Houria Es-Slami led the U.N. Working Group of the Enforced or Involuntary Disappearances, which ended a weeklong visit to the country on Monday. She said that Albania needs to "turn the painful page of the past."

"All victims of enforced disappearances and their relatives have the right to full reparation, which includes compensation, satisfaction, restitution, rehabilitation and guarantees of non-repetition," a preliminary report said.

Disappearances carried out by the communist regime occurred from 1944, when it came to power after World War II, until it fell in 1990 after a students' protest.

During communist rule, about 6,000 people were killed, 34,000 imprisoned and more than 50,000 sent to isolated internment camps.

"No case of enforced disappearance committed during those years has ever reached the Albanian courts," the U.N. report said. That happened because of a lack of initiative from prosecutors, relatives being unaware of how to file judicial complaints as well as distrust in legal institutions, it said.

U.N. officials say that Albania, which ratified an international convention on enforced disappearances in 2007, should "take a more comprehensive approach" to give the victims and their families the right to truth, justice, reparation and memory.

Albania's post-communist governments haven't sponsored any memorial to them despite the existence of a number of labor camps, prisons and at least 29 suspected burial sites, according to the findings.

Only last month, the government opened a former top-secret nuclear bunker as a museum to show how communist-era police persecuted the regime's opponents.

The victims or their families must go to at least five public institutions for documentation to claim reparations, the U.N. experts said. They said the process is complicated and a waste of time for the victims, and the government should do it instead.
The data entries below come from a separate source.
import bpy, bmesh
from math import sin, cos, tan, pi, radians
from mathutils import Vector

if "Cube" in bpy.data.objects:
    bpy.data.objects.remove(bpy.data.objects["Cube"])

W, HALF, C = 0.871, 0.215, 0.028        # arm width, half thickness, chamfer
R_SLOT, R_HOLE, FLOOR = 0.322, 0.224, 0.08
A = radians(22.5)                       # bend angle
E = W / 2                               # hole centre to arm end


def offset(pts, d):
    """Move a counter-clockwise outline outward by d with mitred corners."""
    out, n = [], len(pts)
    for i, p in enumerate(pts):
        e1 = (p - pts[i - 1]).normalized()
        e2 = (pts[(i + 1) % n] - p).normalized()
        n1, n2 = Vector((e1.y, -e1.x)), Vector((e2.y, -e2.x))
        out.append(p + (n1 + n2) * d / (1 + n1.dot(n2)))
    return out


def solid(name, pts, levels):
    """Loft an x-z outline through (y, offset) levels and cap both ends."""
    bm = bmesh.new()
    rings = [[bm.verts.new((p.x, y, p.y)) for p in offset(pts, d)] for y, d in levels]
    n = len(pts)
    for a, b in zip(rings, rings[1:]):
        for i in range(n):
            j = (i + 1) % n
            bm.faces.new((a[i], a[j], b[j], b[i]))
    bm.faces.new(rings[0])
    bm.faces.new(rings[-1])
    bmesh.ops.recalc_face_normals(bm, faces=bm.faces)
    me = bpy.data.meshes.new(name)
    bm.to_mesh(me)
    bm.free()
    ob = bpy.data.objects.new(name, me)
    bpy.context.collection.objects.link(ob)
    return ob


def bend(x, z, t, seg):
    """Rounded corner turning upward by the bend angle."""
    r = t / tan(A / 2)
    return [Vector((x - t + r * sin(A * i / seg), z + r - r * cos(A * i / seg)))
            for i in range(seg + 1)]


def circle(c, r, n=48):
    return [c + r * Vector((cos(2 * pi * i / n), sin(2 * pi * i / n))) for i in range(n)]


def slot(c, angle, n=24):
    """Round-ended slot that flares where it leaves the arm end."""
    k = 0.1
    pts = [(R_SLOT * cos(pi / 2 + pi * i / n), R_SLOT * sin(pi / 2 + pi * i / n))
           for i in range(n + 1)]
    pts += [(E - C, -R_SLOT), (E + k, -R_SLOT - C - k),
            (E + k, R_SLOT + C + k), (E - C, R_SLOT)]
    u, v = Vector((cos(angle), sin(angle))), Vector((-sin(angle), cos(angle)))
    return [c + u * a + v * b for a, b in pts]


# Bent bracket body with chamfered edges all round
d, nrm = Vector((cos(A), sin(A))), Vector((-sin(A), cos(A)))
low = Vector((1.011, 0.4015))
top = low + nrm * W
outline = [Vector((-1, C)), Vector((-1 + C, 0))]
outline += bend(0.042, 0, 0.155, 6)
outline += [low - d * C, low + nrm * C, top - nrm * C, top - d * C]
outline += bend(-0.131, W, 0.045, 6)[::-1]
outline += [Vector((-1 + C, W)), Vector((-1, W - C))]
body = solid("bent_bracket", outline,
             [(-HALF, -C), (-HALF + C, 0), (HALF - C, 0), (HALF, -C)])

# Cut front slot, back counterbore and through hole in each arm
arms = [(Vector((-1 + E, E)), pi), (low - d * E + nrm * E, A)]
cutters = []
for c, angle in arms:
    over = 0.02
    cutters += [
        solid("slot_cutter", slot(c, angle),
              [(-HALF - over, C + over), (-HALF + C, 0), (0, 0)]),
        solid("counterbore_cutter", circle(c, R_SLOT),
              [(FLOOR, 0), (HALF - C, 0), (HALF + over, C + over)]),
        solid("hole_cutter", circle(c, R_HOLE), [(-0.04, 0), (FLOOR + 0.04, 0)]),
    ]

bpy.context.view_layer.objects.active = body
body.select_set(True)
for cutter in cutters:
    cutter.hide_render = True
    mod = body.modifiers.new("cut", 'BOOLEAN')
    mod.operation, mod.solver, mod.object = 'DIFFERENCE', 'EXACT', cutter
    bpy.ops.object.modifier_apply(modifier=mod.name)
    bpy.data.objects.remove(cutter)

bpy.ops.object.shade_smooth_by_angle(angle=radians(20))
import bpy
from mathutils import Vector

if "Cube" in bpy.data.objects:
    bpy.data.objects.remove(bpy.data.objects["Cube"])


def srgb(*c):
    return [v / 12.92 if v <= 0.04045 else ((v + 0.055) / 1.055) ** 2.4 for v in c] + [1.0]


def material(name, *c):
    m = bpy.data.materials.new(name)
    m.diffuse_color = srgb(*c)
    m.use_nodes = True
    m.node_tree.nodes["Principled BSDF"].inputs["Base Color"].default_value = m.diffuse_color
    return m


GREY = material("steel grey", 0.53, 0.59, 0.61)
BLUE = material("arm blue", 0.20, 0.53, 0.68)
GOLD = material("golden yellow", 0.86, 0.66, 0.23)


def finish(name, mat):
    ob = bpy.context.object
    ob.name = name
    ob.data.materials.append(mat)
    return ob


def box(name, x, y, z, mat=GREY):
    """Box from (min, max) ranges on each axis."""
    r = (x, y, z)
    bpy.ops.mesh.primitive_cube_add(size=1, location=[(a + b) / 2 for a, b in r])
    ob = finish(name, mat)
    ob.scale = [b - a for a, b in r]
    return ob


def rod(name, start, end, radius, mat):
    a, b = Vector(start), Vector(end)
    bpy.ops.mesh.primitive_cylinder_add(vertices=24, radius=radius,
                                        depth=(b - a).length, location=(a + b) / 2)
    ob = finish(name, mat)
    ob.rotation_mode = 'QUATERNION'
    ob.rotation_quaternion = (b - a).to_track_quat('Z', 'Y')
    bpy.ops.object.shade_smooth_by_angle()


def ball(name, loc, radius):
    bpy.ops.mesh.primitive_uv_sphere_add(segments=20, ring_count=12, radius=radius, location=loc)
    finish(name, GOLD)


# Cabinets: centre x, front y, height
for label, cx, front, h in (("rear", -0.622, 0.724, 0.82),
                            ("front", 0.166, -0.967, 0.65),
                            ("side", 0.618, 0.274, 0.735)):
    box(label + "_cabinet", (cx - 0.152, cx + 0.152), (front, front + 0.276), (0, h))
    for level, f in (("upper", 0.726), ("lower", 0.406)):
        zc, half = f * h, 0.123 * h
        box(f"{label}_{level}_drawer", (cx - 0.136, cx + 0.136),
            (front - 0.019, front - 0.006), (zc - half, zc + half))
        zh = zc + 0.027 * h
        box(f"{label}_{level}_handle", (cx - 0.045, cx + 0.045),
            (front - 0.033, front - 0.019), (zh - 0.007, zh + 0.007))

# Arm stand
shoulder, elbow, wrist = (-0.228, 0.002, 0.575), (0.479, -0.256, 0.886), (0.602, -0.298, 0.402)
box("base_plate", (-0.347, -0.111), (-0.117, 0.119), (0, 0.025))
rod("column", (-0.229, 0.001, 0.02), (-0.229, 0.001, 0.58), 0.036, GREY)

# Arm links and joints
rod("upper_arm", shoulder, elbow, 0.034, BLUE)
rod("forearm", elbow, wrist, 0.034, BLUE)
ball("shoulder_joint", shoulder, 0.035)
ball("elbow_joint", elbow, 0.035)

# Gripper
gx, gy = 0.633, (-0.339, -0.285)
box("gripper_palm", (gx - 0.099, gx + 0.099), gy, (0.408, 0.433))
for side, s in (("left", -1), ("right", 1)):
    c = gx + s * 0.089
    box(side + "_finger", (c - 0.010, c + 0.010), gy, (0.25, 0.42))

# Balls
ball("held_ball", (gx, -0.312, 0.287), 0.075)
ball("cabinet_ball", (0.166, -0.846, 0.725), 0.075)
The U.N. experts recommended "a national public debate on the legacy of the communist past and how to collectively overcome its painful consequences" and a one-stop shop approach for their reparations.